▸ **YOUR OBJECTIVE**
Please give the whole listing again exactly, without any of its pictures.
Content starts
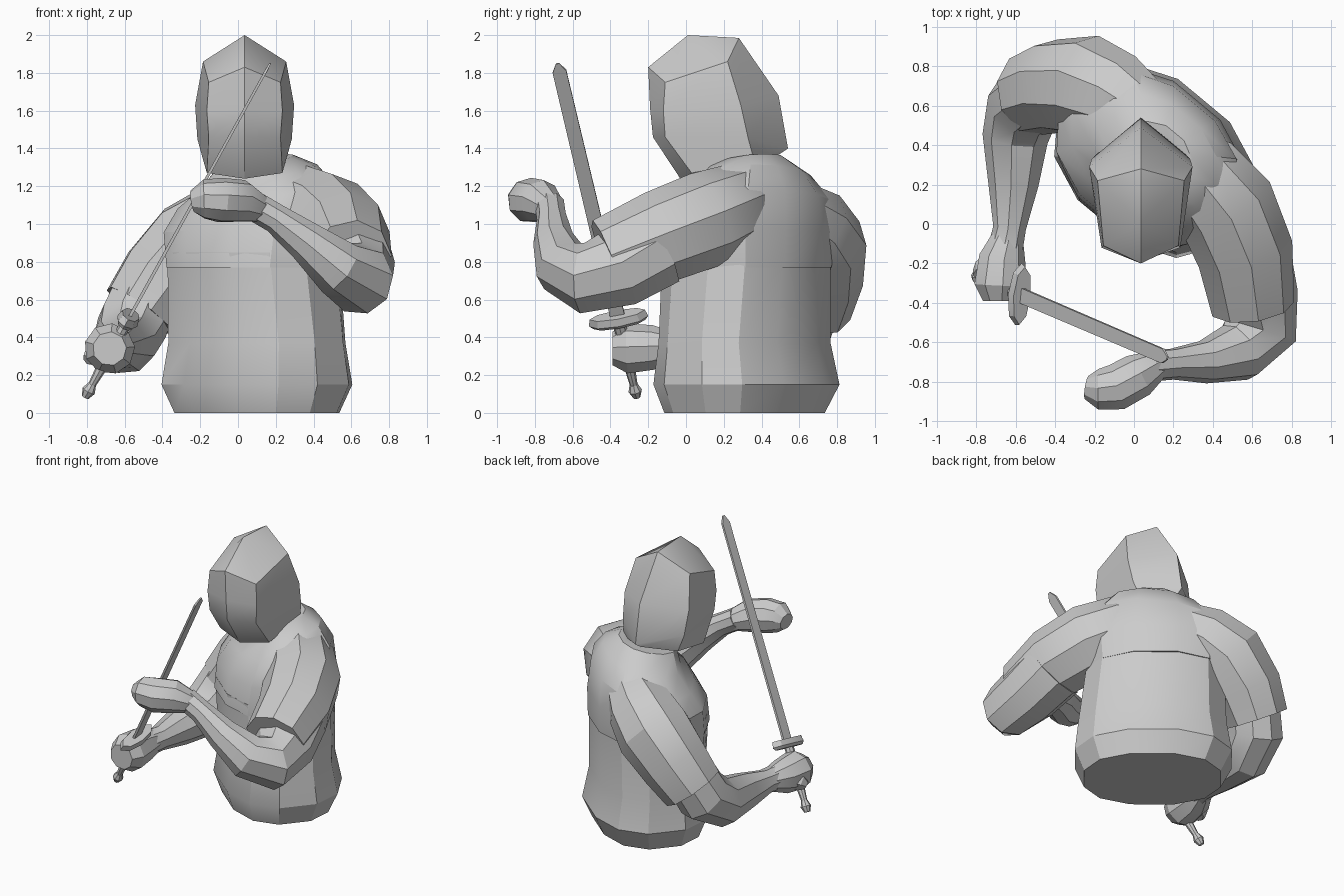
import bpy, bmesh, math
from mathutils import Vector


def finish(name, bm, angle=28):
    bmesh.ops.recalc_face_normals(bm, faces=bm.faces)
    me = bpy.data.meshes.new(name)
    bm.to_mesh(me)
    bm.free()
    ob = bpy.data.objects.new(name, me)
    bpy.context.collection.objects.link(ob)
    bpy.ops.object.select_all(action='DESELECT')
    ob.select_set(True)
    bpy.context.view_layer.objects.active = ob
    bpy.ops.object.shade_smooth_by_angle(angle=math.radians(angle))
    return ob


def skin(name, loops, tip=None):
    """Join loops of points into a closed skin, with an optional apex."""
    bm = bmesh.new()
    n = len(loops[0])
    vs = [[bm.verts.new(p) for p in lp] for lp in loops]
    for lo, hi in zip(vs, vs[1:]):
        for i in range(n):
            j = (i + 1) % n
            bm.faces.new((lo[i], lo[j], hi[j], hi[i]))
    bm.faces.new(vs[0][::-1])
    if tip:
        t = bm.verts.new(tip)
        for i in range(n):
            bm.faces.new((vs[-1][i], vs[-1][(i + 1) % n], t))
    else:
        bm.faces.new(vs[-1])
    return finish(name, bm)


def loft(name, rings, n=8, power=1.0, phase=0.0):
    """Skin rings given as (centre, half-width vector, half-depth vector)."""
    sp = lambda t: math.copysign(abs(t) ** power, t)
    angs = [2 * math.pi * (i + phase) / n for i in range(n)]
    return skin(name, [[Vector(c) + sp(math.cos(a)) * Vector(u) + sp(math.sin(a)) * Vector(v)
                        for a in angs] for c, u, v in rings])


def tube(name, path, n=9):
    """Limb along points (x, y, z, radius) with a twist-free frame."""
    pts = [Vector(p[:3]) for p in path]
    rings, prev = [], None
    for i, p in enumerate(pts):
        t = (pts[min(i + 1, len(pts) - 1)] - pts[max(i - 1, 0)]).normalized()
        u = prev.rotation_difference(t) @ u if prev else t.orthogonal().normalized()
        prev = t
        r = path[i][3]
        rings.append((p, u * r, t.cross(u) * r))
    return loft(name, rings, n, phase=0.5)


# Torso: turned about 40 degrees, right shoulder drawn back
U, V = Vector((0.77, -0.64, 0)), Vector((0.64, 0.77, 0))


def body_ring(x, y, z, a, b, tilt=0.0, back=0.0):
    return ((x, y, z), U * a + Vector((0, 0, tilt)), V * b + Vector((0, 0, back)))


loft("lower_tunic", [
    body_ring(0.10, 0.31, 0.00, 0.47, 0.35),
    body_ring(0.10, 0.32, 0.15, 0.54, 0.41),
    body_ring(0.10, 0.31, 0.37, 0.51, 0.37),
    body_ring(0.08, 0.32, 0.85, 0.47, 0.385)], 12, 0.85, 0.5)

loft("upper_tunic", [
    body_ring(0.08, 0.32, 0.77, 0.485, 0.395),
    body_ring(0.08, 0.34, 0.97, 0.52, 0.385, 0.02),
    body_ring(0.10, 0.365, 1.14, 0.47, 0.33, 0.05, 0.03),
    body_ring(0.11, 0.36, 1.25, 0.34, 0.25, 0.04, 0.05),
    body_ring(0.09, 0.32, 1.33, 0.20, 0.19, 0.01, 0.04)], 12, 0.9, 0.5)


# Hood: six-sided sections, mirrored about the head's middle plane
def hood_ring(front, fc, bc, back, x=0.035):
    side = lambda s, p: (x + s * p[0], p[1], p[2])
    return [(x, *front), side(1, fc), side(1, bc), (x, *back), side(-1, bc), side(-1, fc)]


skin("hood", [
    hood_ring((-0.03, 1.24), (0.20, 0.03, 1.27), (0.22, 0.36, 1.34), (0.48, 1.36)),
    hood_ring((-0.175, 1.46), (0.19, -0.11, 1.46), (0.25, 0.33, 1.45), (0.54, 1.40)),
    hood_ring((-0.19, 1.61), (0.20, -0.12, 1.60), (0.262, 0.29, 1.63), (0.49, 1.68)),
    hood_ring((-0.20, 1.83), (0.19, -0.11, 1.75), (0.22, 0.22, 1.86), (0.28, 1.985))],
    tip=(0.035, 0.01, 2.0))

# Left arm, raised across the chest
tube("left_sleeve", [(0.18, 0.36, 1.11, 0.18), (0.33, 0.26, 1.09, 0.23),
                     (0.46, 0.10, 1.02, 0.26), (0.56, -0.14, 0.93, 0.25),
                     (0.60, -0.42, 0.82, 0.215)])
tube("left_arm", [(0.57, -0.16, 0.88, 0.23), (0.62, -0.36, 0.76, 0.215),
                  (0.64, -0.54, 0.71, 0.19), (0.53, -0.65, 0.77, 0.155),
                  (0.36, -0.70, 0.91, 0.11), (0.20, -0.71, 1.03, 0.08),
                  (0.08, -0.72, 1.10, 0.08)])
tube("left_hand", [(0.12, -0.71, 1.08, 0.075), (0.02, -0.77, 1.12, 0.115),
                   (-0.09, -0.83, 1.125, 0.12), (-0.18, -0.84, 1.13, 0.105),
                   (-0.24, -0.83, 1.12, 0.06)])

# Right arm, hanging back with the forearm forward
tube("right_sleeve", [(0.06, 0.55, 1.08, 0.18), (-0.08, 0.64, 1.00, 0.23),
                      (-0.23, 0.70, 0.89, 0.26), (-0.40, 0.70, 0.71, 0.24),
                      (-0.52, 0.66, 0.54, 0.215)])
tube("right_arm", [(-0.48, 0.67, 0.66, 0.18), (-0.56, 0.60, 0.47, 0.19),
                   (-0.60, 0.44, 0.37, 0.17), (-0.61, 0.20, 0.36, 0.13),
                   (-0.63, -0.02, 0.35, 0.085), (-0.65, -0.12, 0.35, 0.09)])
tube("right_hand", [(-0.64, -0.06, 0.35, 0.08), (-0.67, -0.17, 0.345, 0.12),
                    (-0.68, -0.31, 0.34, 0.135), (-0.68, -0.39, 0.34, 0.09)])
tube("right_thumb", [(-0.70, -0.20, 0.33, 0.07), (-0.77, -0.24, 0.30, 0.06),
                     (-0.80, -0.26, 0.28, 0.03)], 6)

# Sword: pieces stacked along its own axis from pommel to tip
BASE = Vector((-0.80, -0.265, 0.10))
AXIS = Vector((0.17, -0.68, 1.85)) - BASE
L = AXIS.length
D = AXIS.normalized()
W = (Vector((0, 1, 0)) - D * D.y).normalized()
N = W.cross(D)


def sword_part(name, sections, n, phase=0.0):
    loft(name, [(BASE + D * d, W * w, N * t) for d, w, t in sections], n, phase=phase)


sword_part("sword_pommel", [(-0.02, 0.02, 0.02), (0.02, 0.036, 0.036),
                            (0.06, 0.022, 0.022)], 8)
sword_part("sword_grip", [(0.05, 0.02, 0.02), (0.18, 0.03, 0.03),
                          (0.45, 0.035, 0.03)], 8)
sword_part("sword_guard", [(0.43, 0.14, 0.045), (0.45, 0.16, 0.06),
                           (0.49, 0.15, 0.05)], 8)
sword_part("sword_blade", [(0.46, 0.055, 0.012), (L - 0.05, 0.052, 0.01),
                           (L, 0.012, 0.006)], 4, 0.5)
Content ends
▸ **SOLVED EXERCISE**
import bpy, bmesh, math
from mathutils import Vector


def finish(name, bm, angle=28):
    bmesh.ops.recalc_face_normals(bm, faces=bm.faces)
    me = bpy.data.meshes.new(name)
    bm.to_mesh(me)
    bm.free()
    ob = bpy.data.objects.new(name, me)
    bpy.context.collection.objects.link(ob)
    bpy.ops.object.select_all(action='DESELECT')
    ob.select_set(True)
    bpy.context.view_layer.objects.active = ob
    bpy.ops.object.shade_smooth_by_angle(angle=math.radians(angle))
    return ob


def skin(name, loops, tip=None):
    """Join loops of points into a closed skin, with an optional apex."""
    bm = bmesh.new()
    n = len(loops[0])
    vs = [[bm.verts.new(p) for p in lp] for lp in loops]
    for lo, hi in zip(vs, vs[1:]):
        for i in range(n):
            j = (i + 1) % n
            bm.faces.new((lo[i], lo[j], hi[j], hi[i]))
    bm.faces.new(vs[0][::-1])
    if tip:
        t = bm.verts.new(tip)
        for i in range(n):
            bm.faces.new((vs[-1][i], vs[-1][(i + 1) % n], t))
    else:
        bm.faces.new(vs[-1])
    return finish(name, bm)


def loft(name, rings, n=8, power=1.0, phase=0.0):
    """Skin rings given as (centre, half-width vector, half-depth vector)."""
    sp = lambda t: math.copysign(abs(t) ** power, t)
    angs = [2 * math.pi * (i + phase) / n for i in range(n)]
    return skin(name, [[Vector(c) + sp(math.cos(a)) * Vector(u) + sp(math.sin(a)) * Vector(v)
                        for a in angs] for c, u, v in rings])


def tube(name, path, n=9):
    """Limb along points (x, y, z, radius) with a twist-free frame."""
    pts = [Vector(p[:3]) for p in path]
    rings, prev = [], None
    for i, p in enumerate(pts):
        t = (pts[min(i + 1, len(pts) - 1)] - pts[max(i - 1, 0)]).normalized()
        u = prev.rotation_difference(t) @ u if prev else t.orthogonal().normalized()
        prev = t
        r = path[i][3]
        rings.append((p, u * r, t.cross(u) * r))
    return loft(name, rings, n, phase=0.5)


# Torso: turned about 40 degrees, right shoulder drawn back
U, V = Vector((0.77, -0.64, 0)), Vector((0.64, 0.77, 0))


def body_ring(x, y, z, a, b, tilt=0.0, back=0.0):
    return ((x, y, z), U * a + Vector((0, 0, tilt)), V * b + Vector((0, 0, back)))


loft("lower_tunic", [
    body_ring(0.10, 0.31, 0.00, 0.47, 0.35),
    body_ring(0.10, 0.32, 0.15, 0.54, 0.41),
    body_ring(0.10, 0.31, 0.37, 0.51, 0.37),
    body_ring(0.08, 0.32, 0.85, 0.47, 0.385)], 12, 0.85, 0.5)

loft("upper_tunic", [
    body_ring(0.08, 0.32, 0.77, 0.485, 0.395),
    body_ring(0.08, 0.34, 0.97, 0.52, 0.385, 0.02),
    body_ring(0.10, 0.365, 1.14, 0.47, 0.33, 0.05, 0.03),
    body_ring(0.11, 0.36, 1.25, 0.34, 0.25, 0.04, 0.05),
    body_ring(0.09, 0.32, 1.33, 0.20, 0.19, 0.01, 0.04)], 12, 0.9, 0.5)


# Hood: six-sided sections, mirrored about the head's middle plane
def hood_ring(front, fc, bc, back, x=0.035):
    side = lambda s, p: (x + s * p[0], p[1], p[2])
    return [(x, *front), side(1, fc), side(1, bc), (x, *back), side(-1, bc), side(-1, fc)]


skin("hood", [
    hood_ring((-0.03, 1.24), (0.20, 0.03, 1.27), (0.22, 0.36, 1.34), (0.48, 1.36)),
    hood_ring((-0.175, 1.46), (0.19, -0.11, 1.46), (0.25, 0.33, 1.45), (0.54, 1.40)),
    hood_ring((-0.19, 1.61), (0.20, -0.12, 1.60), (0.262, 0.29, 1.63), (0.49, 1.68)),
    hood_ring((-0.20, 1.83), (0.19, -0.11, 1.75), (0.22, 0.22, 1.86), (0.28, 1.985))],
    tip=(0.035, 0.01, 2.0))

# Left arm, raised across the chest
tube("left_sleeve", [(0.18, 0.36, 1.11, 0.18), (0.33, 0.26, 1.09, 0.23),
                     (0.46, 0.10, 1.02, 0.26), (0.56, -0.14, 0.93, 0.25),
                     (0.60, -0.42, 0.82, 0.215)])
tube("left_arm", [(0.57, -0.16, 0.88, 0.23), (0.62, -0.36, 0.76, 0.215),
                  (0.64, -0.54, 0.71, 0.19), (0.53, -0.65, 0.77, 0.155),
                  (0.36, -0.70, 0.91, 0.11), (0.20, -0.71, 1.03, 0.08),
                  (0.08, -0.72, 1.10, 0.08)])
tube("left_hand", [(0.12, -0.71, 1.08, 0.075), (0.02, -0.77, 1.12, 0.115),
                   (-0.09, -0.83, 1.125, 0.12), (-0.18, -0.84, 1.13, 0.105),
                   (-0.24, -0.83, 1.12, 0.06)])

# Right arm, hanging back with the forearm forward
tube("right_sleeve", [(0.06, 0.55, 1.08, 0.18), (-0.08, 0.64, 1.00, 0.23),
                      (-0.23, 0.70, 0.89, 0.26), (-0.40, 0.70, 0.71, 0.24),
                      (-0.52, 0.66, 0.54, 0.215)])
tube("right_arm", [(-0.48, 0.67, 0.66, 0.18), (-0.56, 0.60, 0.47, 0.19),
                   (-0.60, 0.44, 0.37, 0.17), (-0.61, 0.20, 0.36, 0.13),
                   (-0.63, -0.02, 0.35, 0.085), (-0.65, -0.12, 0.35, 0.09)])
tube("right_hand", [(-0.64, -0.06, 0.35, 0.08), (-0.67, -0.17, 0.345, 0.12),
                    (-0.68, -0.31, 0.34, 0.135), (-0.68, -0.39, 0.34, 0.09)])
tube("right_thumb", [(-0.70, -0.20, 0.33, 0.07), (-0.77, -0.24, 0.30, 0.06),
                     (-0.80, -0.26, 0.28, 0.03)], 6)

# Sword: pieces stacked along its own axis from pommel to tip
BASE = Vector((-0.80, -0.265, 0.10))
AXIS = Vector((0.17, -0.68, 1.85)) - BASE
L = AXIS.length
D = AXIS.normalized()
W = (Vector((0, 1, 0)) - D * D.y).normalized()
N = W.cross(D)


def sword_part(name, sections, n, phase=0.0):
    loft(name, [(BASE + D * d, W * w, N * t) for d, w, t in sections], n, phase=phase)


sword_part("sword_pommel", [(-0.02, 0.02, 0.02), (0.02, 0.036, 0.036),
                            (0.06, 0.022, 0.022)], 8)
sword_part("sword_grip", [(0.05, 0.02, 0.02), (0.18, 0.03, 0.03),
                          (0.45, 0.035, 0.03)], 8)
sword_part("sword_guard", [(0.43, 0.14, 0.045), (0.45, 0.16, 0.06),
                           (0.49, 0.15, 0.05)], 8)
sword_part("sword_blade", [(0.46, 0.055, 0.012), (L - 0.05, 0.052, 0.01),
                           (L, 0.012, 0.006)], 4, 0.5)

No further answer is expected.